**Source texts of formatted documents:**
********************

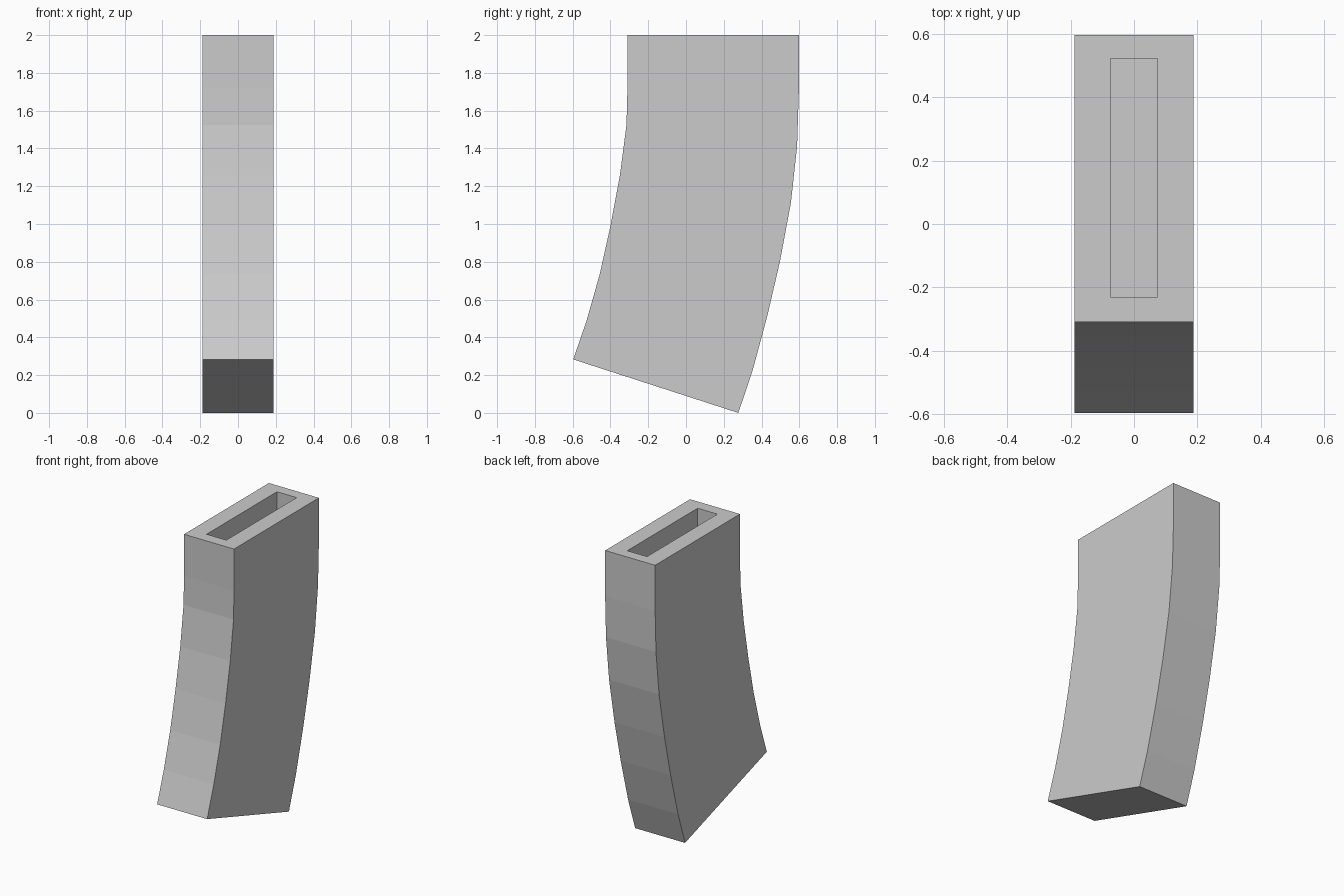
import bpy, bmesh

if "Cube" in bpy.data.objects:
    bpy.data.objects.remove(bpy.data.objects["Cube"])

HALF_W = 0.187

# Side profile as matching (front y, z) and (back y, z) stations, top to bottom
stations = [
    ((-0.31, 2.00), (0.597, 2.00)),
    ((-0.31, 1.72), (0.597, 1.69)),
    ((-0.315, 1.525), (0.588, 1.41)),
    ((-0.35, 1.257), (0.555, 1.11)),
    ((-0.40, 0.99), (0.497, 0.80)),
    ((-0.457, 0.733), (0.431, 0.515)),
    ((-0.526, 0.49), (0.352, 0.222)),
    ((-0.597, 0.283), (0.277, 0.0)),
]

bm = bmesh.new()

# Curved body: loft of rectangular rings
rings = []
for (fy, fz), (by, bz) in stations:
    corners = [(-HALF_W, fy, fz), (HALF_W, fy, fz), (HALF_W, by, bz), (-HALF_W, by, bz)]
    rings.append([bm.verts.new(c) for c in corners])
for a, b in zip(rings, rings[1:]):
    for i in range(4):
        j = (i + 1) % 4
        bm.faces.new((a[i], b[i], b[j], a[j]))
top = bm.faces.new(rings[0])
bm.faces.new(rings[-1][::-1])
bmesh.ops.recalc_face_normals(bm, faces=bm.faces)

# Slot in the top: inset rim, then a recessed floor
bmesh.ops.inset_individual(bm, faces=[top], thickness=0.05)
for v in top.verts:
    v.co.x = 0.074 if v.co.x > 0 else -0.074
    v.co.y = 0.522 if v.co.y > 0.14 else -0.23
floor = bmesh.ops.extrude_discrete_faces(bm, faces=[top])["faces"][0]
bmesh.ops.translate(bm, verts=floor.verts, vec=(0, 0, -0.28))

mesh = bpy.data.meshes.new("curved_case")
bm.to_mesh(mesh)
bm.free()
obj = bpy.data.objects.new("curved_case", mesh)
bpy.context.collection.objects.link(obj)
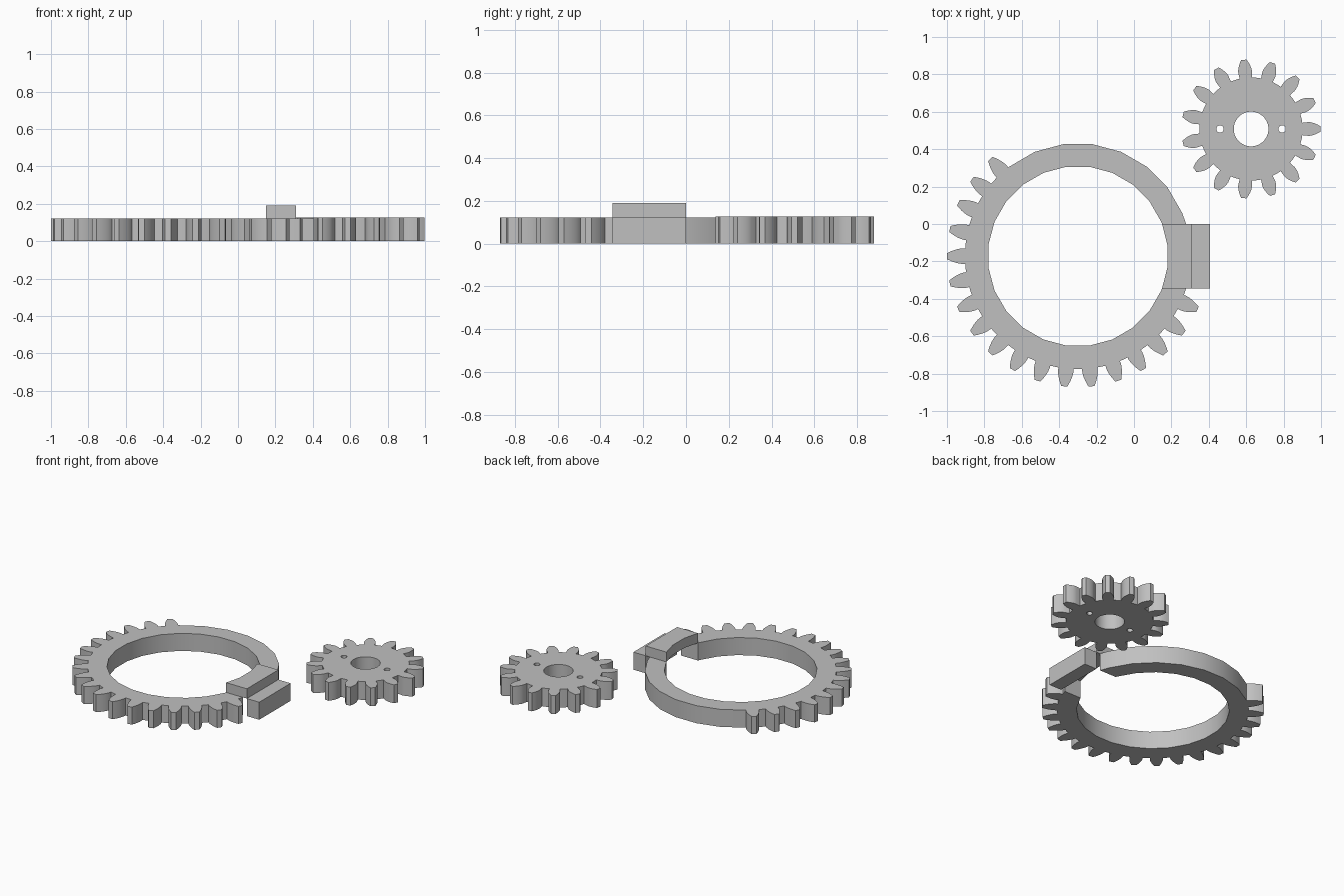
import bpy, bmesh, math
from math import pi, sin, cos, acos, tan, sqrt, radians

old = bpy.data.objects.get("Cube")
if old:
    bpy.data.objects.remove(old, do_unlink=True)

grey = bpy.data.materials.new("light_grey")
grey.use_nodes = True
colour = (0.53, 0.53, 0.53, 1)
grey.diffuse_color = colour
grey.node_tree.nodes["Principled BSDF"].inputs["Base Color"].default_value = colour

MODULE = 0.04375
PRESSURE = radians(20)


def polar(r, a):
    return (r * cos(a), r * sin(a))


def circle(r, sides, cx=0.0):
    return [(cx + r * cos(2 * pi * (i + 0.5) / sides), r * sin(2 * pi * (i + 0.5) / sides))
            for i in range(sides)]


def root_radius(teeth):
    return MODULE * (teeth / 2 - 1.2)


def tooth(teeth, angle, steps=5):
    """Involute tooth outline, counter-clockwise, root to tip to root."""
    base = MODULE * teeth / 2 * cos(PRESSURE)
    root, tip = root_radius(teeth), MODULE * (teeth / 2 + 1)
    inv = lambda a: tan(a) - a
    half = pi / (2 * teeth) + inv(PRESSURE)
    flank = [(root, half)]
    for i in range(steps + 1):
        r = base + (tip - base) * i / steps
        flank.append((r, half - inv(acos(min(1, base / r)))))
    return ([polar(r, angle - h) for r, h in flank]
            + [polar(r, angle + h) for r, h in reversed(flank)])


def plate(name, loops, centre, z0, z1):
    """Extrude closed outlines (first outer, the rest holes) into a solid."""
    curve = bpy.data.curves.new(name, "CURVE")
    curve.dimensions = "2D"
    curve.fill_mode = "BOTH"
    curve.extrude = (z1 - z0) / 2
    for loop in loops:
        spline = curve.splines.new("POLY")
        spline.points.add(len(loop) - 1)
        for point, (x, y) in zip(spline.points, loop):
            point.co = (x, y, 0, 1)
        spline.use_cyclic_u = True
    temp = bpy.data.objects.new(name + "_outline", curve)
    bpy.context.collection.objects.link(temp)
    bpy.context.view_layer.update()
    graph = bpy.context.evaluated_depsgraph_get()
    mesh = bpy.data.meshes.new_from_object(temp.evaluated_get(graph))
    bpy.data.objects.remove(temp, do_unlink=True)

    bm = bmesh.new()
    bm.from_mesh(mesh)
    bmesh.ops.remove_doubles(bm, verts=bm.verts, dist=1e-5)
    bmesh.ops.recalc_face_normals(bm, faces=bm.faces)
    bm.to_mesh(mesh)
    bm.free()
    mesh.name = name
    mesh.materials.clear()
    mesh.materials.append(grey)

    obj = bpy.data.objects.new(name, mesh)
    obj.location = (centre[0], centre[1], (z0 + z1) / 2)
    bpy.context.collection.objects.link(obj)
    bpy.ops.object.select_all(action="DESELECT")
    obj.select_set(True)
    bpy.context.view_layer.objects.active = obj
    bpy.ops.object.shade_smooth_by_angle(angle=radians(30))
    return obj


# Small gear with a bore and two pin holes
SMALL = 15
outline = []
for i in range(SMALL):
    a = 2 * pi * i / SMALL
    outline += tooth(SMALL, a)
    outline.append(polar(root_radius(SMALL), a + pi / SMALL))
plate("small_gear",
      [outline, circle(0.093, 32), circle(0.02, 12, 0.166), circle(0.02, 12, -0.166)],
      (0.626, 0.508), 0, 0.128)

# Open ring: plain arc at the back, teeth on the rest, a gap on the +x side
LARGE = 30
CENTRE = (-0.3, -0.172)
TOP, BOTTOM = 0.172, -0.173        # edges of the gap
OUTER, INNER = root_radius(LARGE), 0.482
THICK = 0.122


def at_height(r, y):
    return (sqrt(r * r - y * y), y)


ring = [at_height(OUTER, TOP)]
ring += [polar(OUTER, radians(22.5 + 15 * i)) for i in range(7)]
for deg in range(132, 337, 12):
    ring += tooth(LARGE, radians(deg))
    if deg < 336:
        ring.append(polar(OUTER, radians(deg + 6)))
ring.append(at_height(OUTER, BOTTOM))
ring.append(at_height(INNER, BOTTOM))
ring += [polar(INNER, radians(337.5 - 15 * i)) for i in range(22)]
ring.append(at_height(INNER, TOP))
plate("ring_gear", [ring], CENTRE, 0, THICK)

# Raised bridge over the gap, following the bore on its inner side
SPLIT, END = 0.61, 0.705
bridge = [(SPLIT, BOTTOM), (SPLIT, TOP), at_height(INNER, TOP),
          polar(INNER, radians(7.5)), polar(INNER, radians(-7.5)), at_height(INNER, BOTTOM)]
plate("gap_bridge", [bridge], CENTRE, THICK, 0.19)

# Low block outside the gap
block = [(SPLIT, BOTTOM), (END, BOTTOM), (END, TOP), (SPLIT, TOP)]
plate("outer_block", [block], CENTRE, 0, THICK)
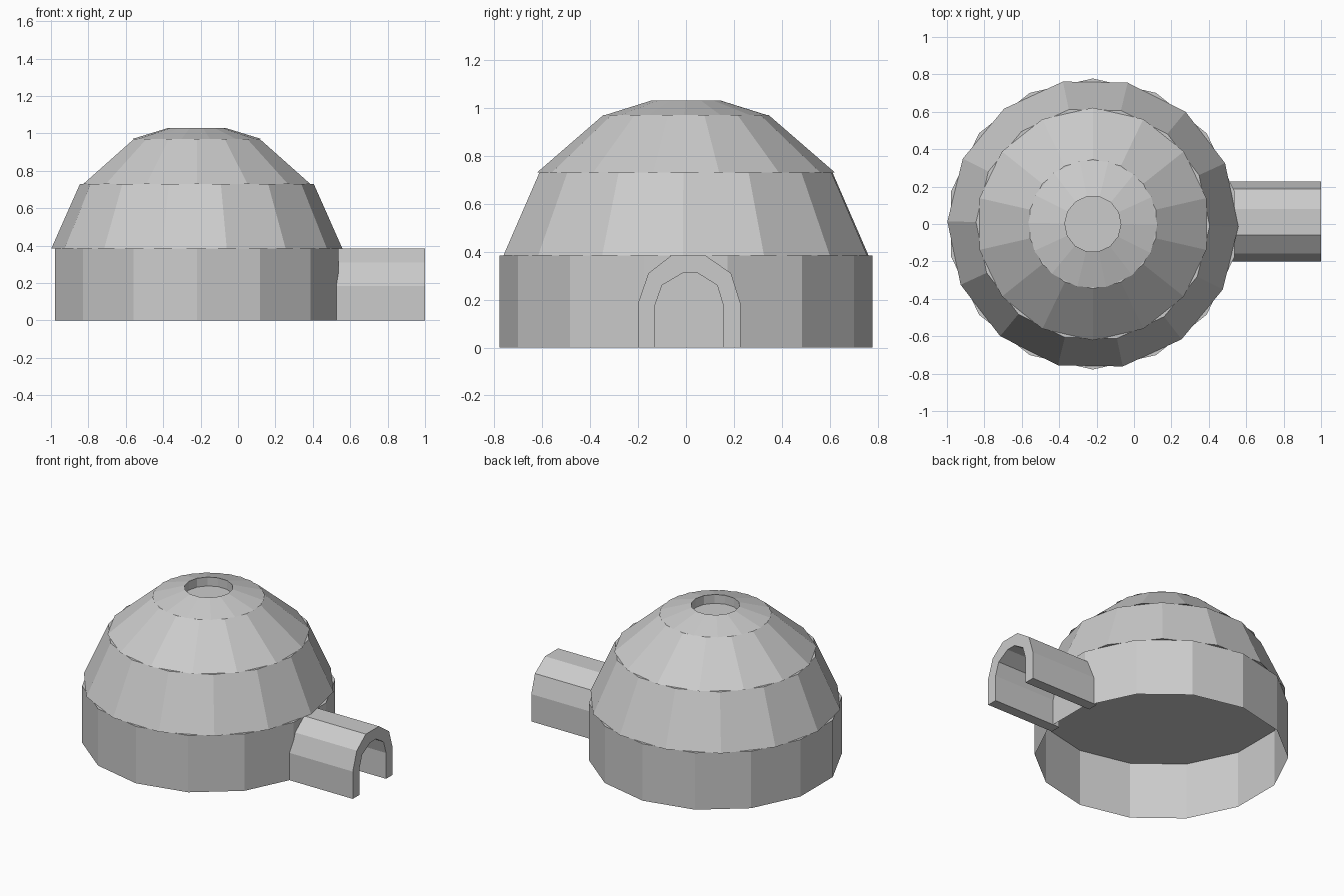
import bpy, bmesh
from math import sin, cos, radians, pi

if "Cube" in bpy.data.objects:
    bpy.data.objects.remove(bpy.data.objects["Cube"])

CX, SIDES = -0.22, 14


def finish(bm, name):
    bmesh.ops.recalc_face_normals(bm, faces=bm.faces)
    mesh = bpy.data.meshes.new(name)
    bm.to_mesh(mesh)
    bm.free()
    obj = bpy.data.objects.new(name, mesh)
    bpy.context.collection.objects.link(obj)
    return obj


def ring(name, profile, phase, bottom=True, top=True, closed=False):
    """Stack 14-sided loops from (radius, z) pairs, with optional caps."""
    bm = bmesh.new()
    loops = []
    for r, z in profile:
        angles = [radians(phase) + 2 * pi * i / SIDES for i in range(SIDES)]
        loops.append([bm.verts.new((CX + r * cos(a), r * sin(a), z)) for a in angles])
    pairs = list(zip(loops, loops[1:]))
    if closed:
        pairs.append((loops[-1], loops[0]))
    for lo, hi in pairs:
        for i in range(SIDES):
            j = (i + 1) % SIDES
            bm.faces.new((lo[i], lo[j], hi[j], hi[i]))
    if bottom and not closed:
        bm.faces.new(loops[0][::-1])
    if top and not closed:
        bm.faces.new(loops[-1])
    return finish(bm, name)


# Dome layers, each turned half a block from the one below
ring("base_layer", [(0.778, 0), (0.778, 0.385)], 90, bottom=False)
ring("second_layer", [(0.778, 0.385), (0.625, 0.73)], -1)
ring("third_layer", [(0.622, 0.73), (0.345, 0.97)], 90)
# Top layer with a smoke hole
ring("top_layer", [(0.345, 0.97), (0.15, 1.03), (0.15, 0.97)], -1, closed=True)

# Entrance tunnel: arch strip extruded along x
outer = [(-0.2, 0), (-0.2, 0.185), (-0.157, 0.31), (-0.06, 0.385),
         (0.08, 0.385), (0.188, 0.31), (0.227, 0.185), (0.227, 0)]
inner = [(-0.13, 0), (-0.13, 0.175), (-0.1, 0.26), (-0.015, 0.31),
         (0.05, 0.31), (0.13, 0.26), (0.156, 0.175), (0.156, 0)]
bm = bmesh.new()
grid = [[bm.verts.new((x, y, z)) for y, z in line]
        for line, x in ((outer, 0.49), (outer, 1.0), (inner, 1.0), (inner, 0.49))]
for k in range(4):
    a, b = grid[k], grid[(k + 1) % 4]
    for i in range(len(outer) - 1):
        bm.faces.new((a[i], a[i + 1], b[i + 1], b[i]))
for i in (0, -1):
    bm.faces.new([line[i] for line in grid])
finish(bm, "entrance_tunnel")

********************

**YOUR OBJECTIVE:**
Using the records above, gather all lines where the string "False" is present.

**RESULT FOR THIS TASK:**
def ring(name, profile, phase, bottom=True, top=True, closed=False):
ring("base_layer", [(0.778, 0), (0.778, 0.385)], 90, bottom=False)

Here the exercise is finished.